They say, “BCBAs don’t play well in the sandbox.” We’re used to working independently and doing our own thing.
You might get away with it in a clinic or home-based program, but not at a school. Building partnerships with teachers and administrators is a critical piece of our job. So, make room in the sandbox, share the shovel, and work together to build a castle.
What makes an effective partnership?
In an effective partnership, both parties share a common goal. They want to collaborate in order to obtain that outcome. There is a shared respect and an understanding that each person brings something valuable to the relationship. With this shared respect, both the provider and teacher feel comfortable bringing up ideas. This leads to the development and implementation of effective interventions.
How can I build an effective partnership?
Build a rapport
When we invest in a relationship, it’s easier to deliver feedback and the feedback is better received. Teachers are also more likely to implement recommended interventions when a rapport has been established. To build a rapport, ask meaningful questions, practice active listening, and point out the positives. Sharing some personal information can be helpful, but only if the intention is to emphasize commonalities. For example, it’s acceptable to say, “I have a student in elementary school, too.” or “I’m also a runner”. Avoid “oversharing” or talking about things that the teacher cannot relate to.
Engage in perspective-taking
Take a step back from who you are and what you’re there to do and consider what it’s like to be the other person in this relationship. I will never pretend to understand how hard it is to be a teacher, but I will always try to empathize. I also ask a lot of questions about what it’s like to be a teacher and try to learn from every observation I do. Use your soft skills and be compassionate.
Do what you say you’re going to do
This should go without saying, but if you say you’re going to do something, do it. This will build trust. Being busy is not an excuse. If you are having trouble prioritizing, ask the teacher for input. You can’t go wrong with underpromising and overdelivering.
Make it about you
Your role is to support the teacher. Whenever possible, do an observation first. What does the classroom look like? Make a note of the teacher’s style. How does the teacher interact with the students? How do the students respond to the teacher? Always listen before your talk. Instead of pointing out what you think is wrong, ask thoughtful questions. How can I help you? What is the hardest part of your day?
Don’t talk when the teacher is talking. Be as unobtrusive as possible during an observation. Maintain an open line of communication. Ask when the best time to talk and what the preferred mode of communication is.
Make unrealistic recommendations

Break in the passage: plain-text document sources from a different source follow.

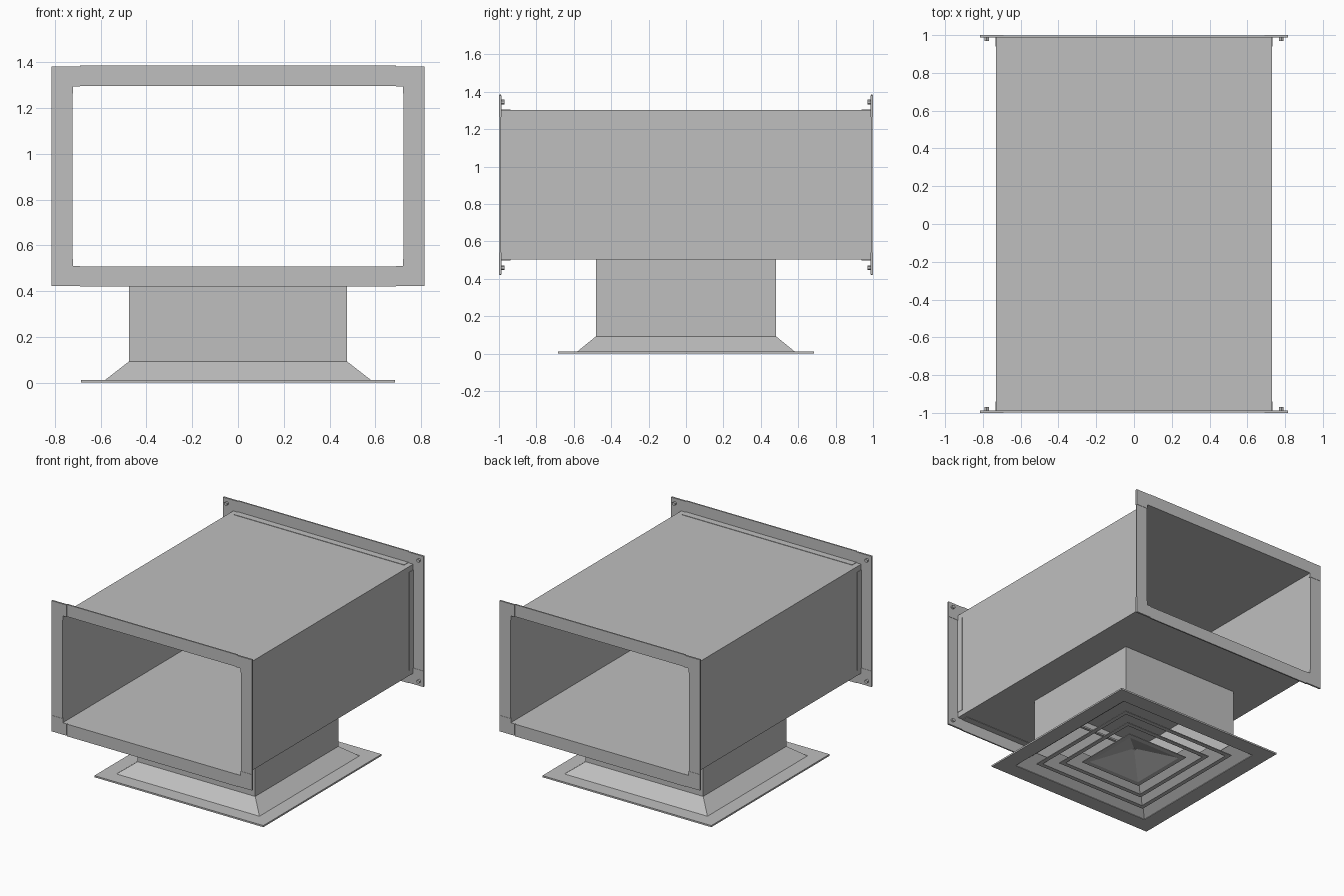
import bpy, bmesh
from mathutils import Vector, Matrix

cube = bpy.data.objects.get("Cube")
if cube:
    bpy.data.objects.remove(cube, do_unlink=True)

steel = bpy.data.materials.new("galvanised grey")
steel.use_nodes = True
GREY = (0.52, 0.52, 0.52, 1)
steel.diffuse_color = GREY
steel.node_tree.nodes["Principled BSDF"].inputs["Base Color"].default_value = GREY

MID = 0.902  # height of the duct axis


def finish(name, bm):
    bmesh.ops.recalc_face_normals(bm, faces=bm.faces)
    mesh = bpy.data.meshes.new(name)
    bm.to_mesh(mesh)
    bm.free()
    mesh.materials.append(steel)
    obj = bpy.data.objects.new(name, mesh)
    bpy.context.collection.objects.link(obj)
    return obj


def loft(name, profile, along_y=False):
    """Sweep a closed (half width, half depth, height) profile round a rectangle."""
    bm = bmesh.new()
    rings = []
    for u, v, w in profile:
        corners = [(-u, -v), (u, -v), (u, v), (-u, v)]
        rings.append([bm.verts.new((a, w, b + MID) if along_y else (a, b, w))
                      for a, b in corners])
    for i, ring in enumerate(rings):
        nxt = rings[(i + 1) % len(rings)]
        for k in range(4):
            m = (k + 1) % 4
            bm.faces.new((ring[k], ring[m], nxt[m], nxt[k]))
    return finish(name, bm)


def frame(name, outer, inner, low, high, along_y=False):
    return loft(name, [(*outer, low), (*outer, high), (*inner, high), (*inner, low)], along_y)


def box(name, centre, size):
    bm = bmesh.new()
    bmesh.ops.create_cube(bm, size=1, matrix=Matrix.Translation(centre) @ Matrix.Diagonal((*size, 1)))
    return finish(name, bm)


def prism(name, points, y, thickness):
    """Extrude an x-z outline along y."""
    bm = bmesh.new()
    face = bm.faces.new([bm.verts.new((x, y, z)) for x, z in points])
    new = bmesh.ops.extrude_face_region(bm, geom=[face])["geom"]
    bmesh.ops.translate(bm, vec=(0, thickness, 0),
                        verts=[v for v in new if isinstance(v, bmesh.types.BMVert)])
    return finish(name, bm)


def bolt(name, centre, radius, depth):
    bm = bmesh.new()
    turn = Matrix.Rotation(1.5708, 4, 'X')
    bmesh.ops.create_cone(bm, cap_ends=True, segments=6, radius1=radius, radius2=radius,
                          depth=depth, matrix=Matrix.Translation(centre) @ turn)
    return finish(name, bm)


# Main duct, open at both ends
frame("duct", (0.73, 0.4), (0.725, 0.395), -0.995, 0.995, True)

# End flanges with turned lips, corner plates and bolts
for end, s in (("front", -1), ("back", 1)):
    frame(end + "_flange", (0.814, 0.479), (0.724, 0.394), s * 0.989, s * 0.998, True)
    for side, t in (("lower", -1), ("upper", 1)):
        box(f"{end}_{side}_rail", (0, s * 0.993, MID + t * 0.443), (1.38, 0.01, 0.08))
        box(f"{end}_{side}_lip", (0, s * 0.967, MID + t * 0.401), (1.38, 0.056, 0.004))
    for side, t in (("left", 1), ("right", -1)):
        box(f"{end}_{side}_lip", (t * 0.731, s * 0.967, MID), (0.004, 0.056, 0.72))
        for level, q in (("lower", -1), ("upper", 1)):
            ell = [(0.814, 0.479), (0.69, 0.479), (0.69, 0.392), (0.72, 0.392),
                   (0.72, 0.362), (0.814, 0.362)]
            prism(f"{end}_{side}_{level}_corner", [(t * x, MID + q * z) for x, z in ell],
                  s * 1.0, -s * 0.013)
            bolt(f"{end}_{side}_{level}_bolt",
                 Vector((t * 0.78, s * 0.98, MID + q * 0.443)), 0.013, 0.02)

# Neck below the duct
frame("neck", (0.477, 0.482), (0.472, 0.477), 0.088, 0.504)

# Diffuser surround: flat rim and sloped skirt
loft("diffuser_surround", [
    (0.685, 0.685, 0), (0.685, 0.685, 0.012), (0.58, 0.58, 0.012),
    (0.477, 0.482, 0.092), (0.465, 0.47, 0.092), (0.57, 0.57, 0.004), (0.57, 0.57, 0)])

# Concentric louvre blades with small flat lips
for i, r in enumerate((0.47, 0.36)):
    loft(f"louvre_{i + 1}", [
        (r, r, 0.004), (r, r, 0.01), (r - 0.025, r - 0.025, 0.012),
        (r - 0.1, r - 0.1, 0.086), (r - 0.106, r - 0.106, 0.084),
        (r - 0.031, r - 0.031, 0.004)])

# Hollow centre pyramid
loft("centre_pyramid", [
    (0.25, 0.25, 0.004), (0.25, 0.25, 0.01), (0.22, 0.22, 0.012),
    (0.004, 0.004, 0.1), (0.002, 0.002, 0.094), (0.214, 0.214, 0.004)])

# Slim bar tying the blades together above
box("blade_support", (0, 0, 0.094), (0.94, 0.02, 0.012))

If a teacher can’t implement the strategies you’ve developed, you’ve wasted everyone’s time. “Give the student a reinforcer every 30 seconds contingent upon sitting appropriately” will not work in a classroom. Working in a school is very different from working in a clinic where you have the staff and environment where you can control everything and give immediate reinforcers. Don’t tell the teacher to do something without demonstrating it.
Building partnerships with teachers is a critical part of our job. Use these tips to improve your relationships and build your professional repertoire.
Author: Jess Baldwin, M.S.Ed, BCBA